As with any diseases, the most susceptible are the very young, babies and children, pregnant women and the elderly, especially those with respiratory diseases and weak immune systems.

The high moisture level along with the dust makes it a great place for breeding. When filters are available for cleaning, you have probably been surprised at the dirt that has collected. Well now, picture the vents and ducts in the air con system that you are unable to look into. It would be full of pet hairs, dust and dirt all being blown through the ducts and vents into your room, possibly over your bed or on your food and definitely in the air for you to breath in. Eventually, this unseen problem can and will take its toll on your health and it is of no surprise that Legionnaires Disease, a type of pneumonia caused by the bacterium Legionella, which is found in the warm, moist environments of an air-conditioner.

Central air-conditioning systems are known to enhance the effects the illness that you may already be suffering from.

Sick Building Syndrome

The term Sick Building Syndrome was coined to describe the condition that affects a group of people who experience systems in the workplace that are relieved when they spend time away from it. Common symptoms of this include chronic fatigue, headaches, dry throat and sore eyes, and these complaints can be very severe. In a study published in the International Journal of Epidemiology people working in office buildings with central air conditioning had more symptoms of illness than those who did not work in buildings with central air-conditioning.

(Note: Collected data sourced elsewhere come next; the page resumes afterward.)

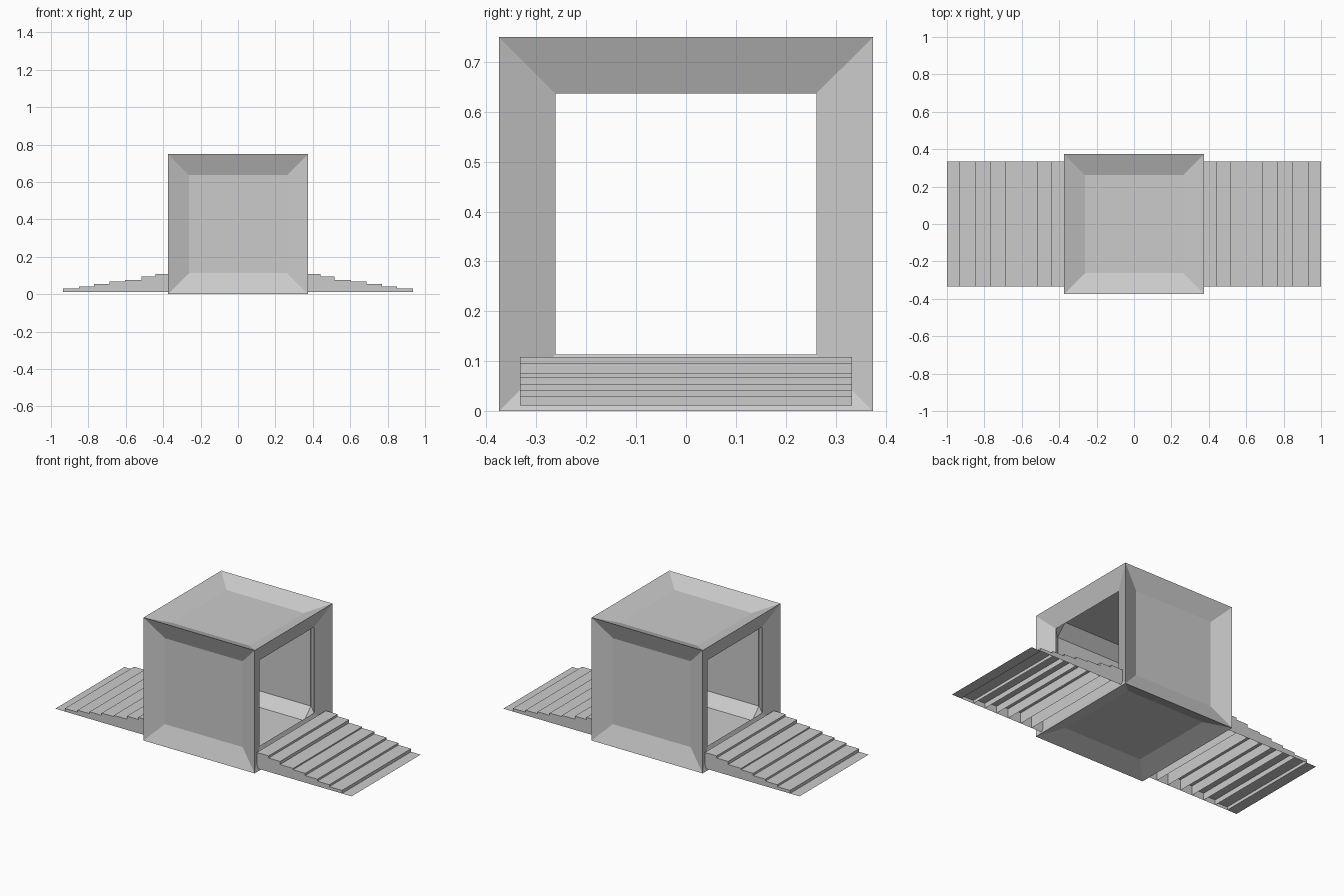
import bpy, bmesh
from itertools import product
from mathutils import Vector

if "Cube" in bpy.data.objects:
    bpy.data.objects.remove(bpy.data.objects["Cube"])

HALF, INNER, PANEL = 0.375, 0.262, 0.33   # outer half size, opening half size, panel plane
CENTRE = Vector((0, 0, HALF))


def finish(bm, name):
    mesh = bpy.data.meshes.new(name)
    bm.to_mesh(mesh)
    bm.free()
    obj = bpy.data.objects.new(name, mesh)
    bpy.context.collection.objects.link(obj)
    return obj


def add_box(bm, lo, hi):
    lo, hi = Vector(lo), Vector(hi)
    verts = bmesh.ops.create_cube(bm, size=1)["verts"]
    bmesh.ops.scale(bm, vec=hi - lo, verts=verts)
    bmesh.ops.translate(bm, vec=(lo + hi) / 2, verts=verts)
    return list({f for v in verts for f in v.link_faces})


# Cube frame: six sloped, recessed borders outside
bm = bmesh.new()
bmesh.ops.create_cube(bm, size=2 * HALF)
bmesh.ops.inset_individual(bm, faces=bm.faces[:], thickness=HALF - INNER,
                           depth=PANEL - HALF, use_even_offset=True)
flat = [f for f in bm.faces if max(abs(c) for c in f.normal) > 0.99]
bmesh.ops.delete(bm, geom=flat, context='FACES_ONLY')

# Chamfered edges and corners inside the frame
inner = bmesh.new()
for sx, sy, sz in product((-1, 1), repeat=3):
    for axis in range(3):
        p = [INNER * sx, INNER * sy, INNER * sz]
        p[axis] *= PANEL / INNER
        inner.verts.new(p)
bmesh.ops.convex_hull(inner, input=inner.verts[:])
inner.normal_update()
flat = [f for f in inner.faces if max(abs(c) for c in f.normal) > 0.99]
bmesh.ops.delete(inner, geom=flat, context='FACES_ONLY')
bmesh.ops.reverse_faces(inner, faces=inner.faces[:])
temp = bpy.data.meshes.new("frame_inside")
inner.to_mesh(temp)
inner.free()
bm.from_mesh(temp)
bpy.data.meshes.remove(temp)
bmesh.ops.remove_doubles(bm, verts=bm.verts[:], dist=0.0005)
bmesh.ops.translate(bm, vec=CENTRE, verts=bm.verts[:])
finish(bm, "cube_frame")

# Thin panels closing front, back, floor and roof; the two x sides stay open
for name, axis, side in (("front_panel", 1, -1), ("back_panel", 1, 1),
                         ("floor_panel", 2, -1), ("roof_panel", 2, 1)):
    bm = bmesh.new()
    lo, hi = [-INNER] * 3, [INNER] * 3
    lo[axis], hi[axis] = sorted((side * PANEL, side * (PANEL - 0.004)))
    add_box(bm, lo, hi)
    bmesh.ops.translate(bm, vec=CENTRE, verts=bm.verts[:])
    finish(bm, name)

# Stepped ramps: hollow treads open underneath, with a flat lip at the end
EDGES = (0.36, 0.44, 0.517, 0.605, 0.687, 0.769, 0.85, 0.935)
TOPS = (0.108, 0.095, 0.076, 0.068, 0.054, 0.042, 0.030)
WIDTH, BASE = 0.333, 0.011
for name, s in (("right_ramp", 1), ("left_ramp", -1)):
    bm = bmesh.new()
    for a, b, top in zip(EDGES, EDGES[1:], TOPS):
        x0, x1 = sorted((s * a, s * b))
        faces = add_box(bm, (x0, -WIDTH, BASE), (x1, WIDTH, top))
        bottom = [f for f in faces if f.calc_center_median().z < BASE + 0.001]
        bmesh.ops.delete(bm, geom=bottom, context='FACES_ONLY')
    x0, x1 = sorted((s * EDGES[-1], s * 1.0))
    bm.faces.new([bm.verts.new((x, y, BASE)) for x, y in
                  ((x0, -WIDTH), (x1, -WIDTH), (x1, WIDTH), (x0, WIDTH))])
    finish(bm, name)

The sicknesses might be caused by poor air conditioning ventilation systems and improper maintenance.

Refrigerant Environmental issues

Prior to 1994, most automotive air-conditioning systems used Dichlorodifluoromethane (R-12) as a refrigerant. The manufacture of R-12 was banned in many countries in 1994 because of environmental concerns, in compliance with the Montreal Protocol. The R-12 was replaced with R-134a refrigerant, which has a lower ozone depletion potential. Old R-12 systems can be retrofitted to R-134a by a complete flush and filter/dryer replacement to remove the mineral oil, which is not compatible with R-134a. When the AC is serviced or replaced, the company servicing reclaims the refrigerant.

The gas in the AC unit, if released into the atmosphere, has a GWP of 1,700 times greater than CO2. Another way to think of this is that it would take driving your car for approximately two years to create the equivalent amount of GWP as a one-pound leak from the AC (a typical central AC system holds 10-20 pounds of refrigerant).

Urban Heat Island

Air-conditioning for many of us is just used for comfort but for most people in these extremely hot conditions it is said to make the environment even hotter due to its contribution to global warming. As the cool air is created inside, intense hot air is pumped outside via the condensers. This creates heat zones which multiply in a city. This is what science calls as an urban heat island. This is the name given to describe the characteristic warmth of both the atmosphere and surfaces in cities (urban areas) compared to their (non-urbanized) surroundings.

When you add up a city’s worth of air-conditioners, you can understand why it is that cities are hotter than the countryside in summer. This additional heat also creates a microclimate convection system whereby the hot air rises swiftly in pocketed areas, creating many new abnormal localized weather patterns.

The problems associated with air-conditioners (ACs) arise out of overuse. Studies have consistently shown that the people exposed to ACs are more susceptible to health ailments. Research shows that people who work in over air-conditioned offices may experience chronic headaches and fatigue. Long hours spent in such environments causes dry skin. However, it is not just the cold air that could be detrimental. One study of hospital workers showed that synthetic fibres and mechanical irritants from an AC filter actually caused skin irritation.…

Review Overview

User Rating: 3.9 ( 1 votes)
0
Print this page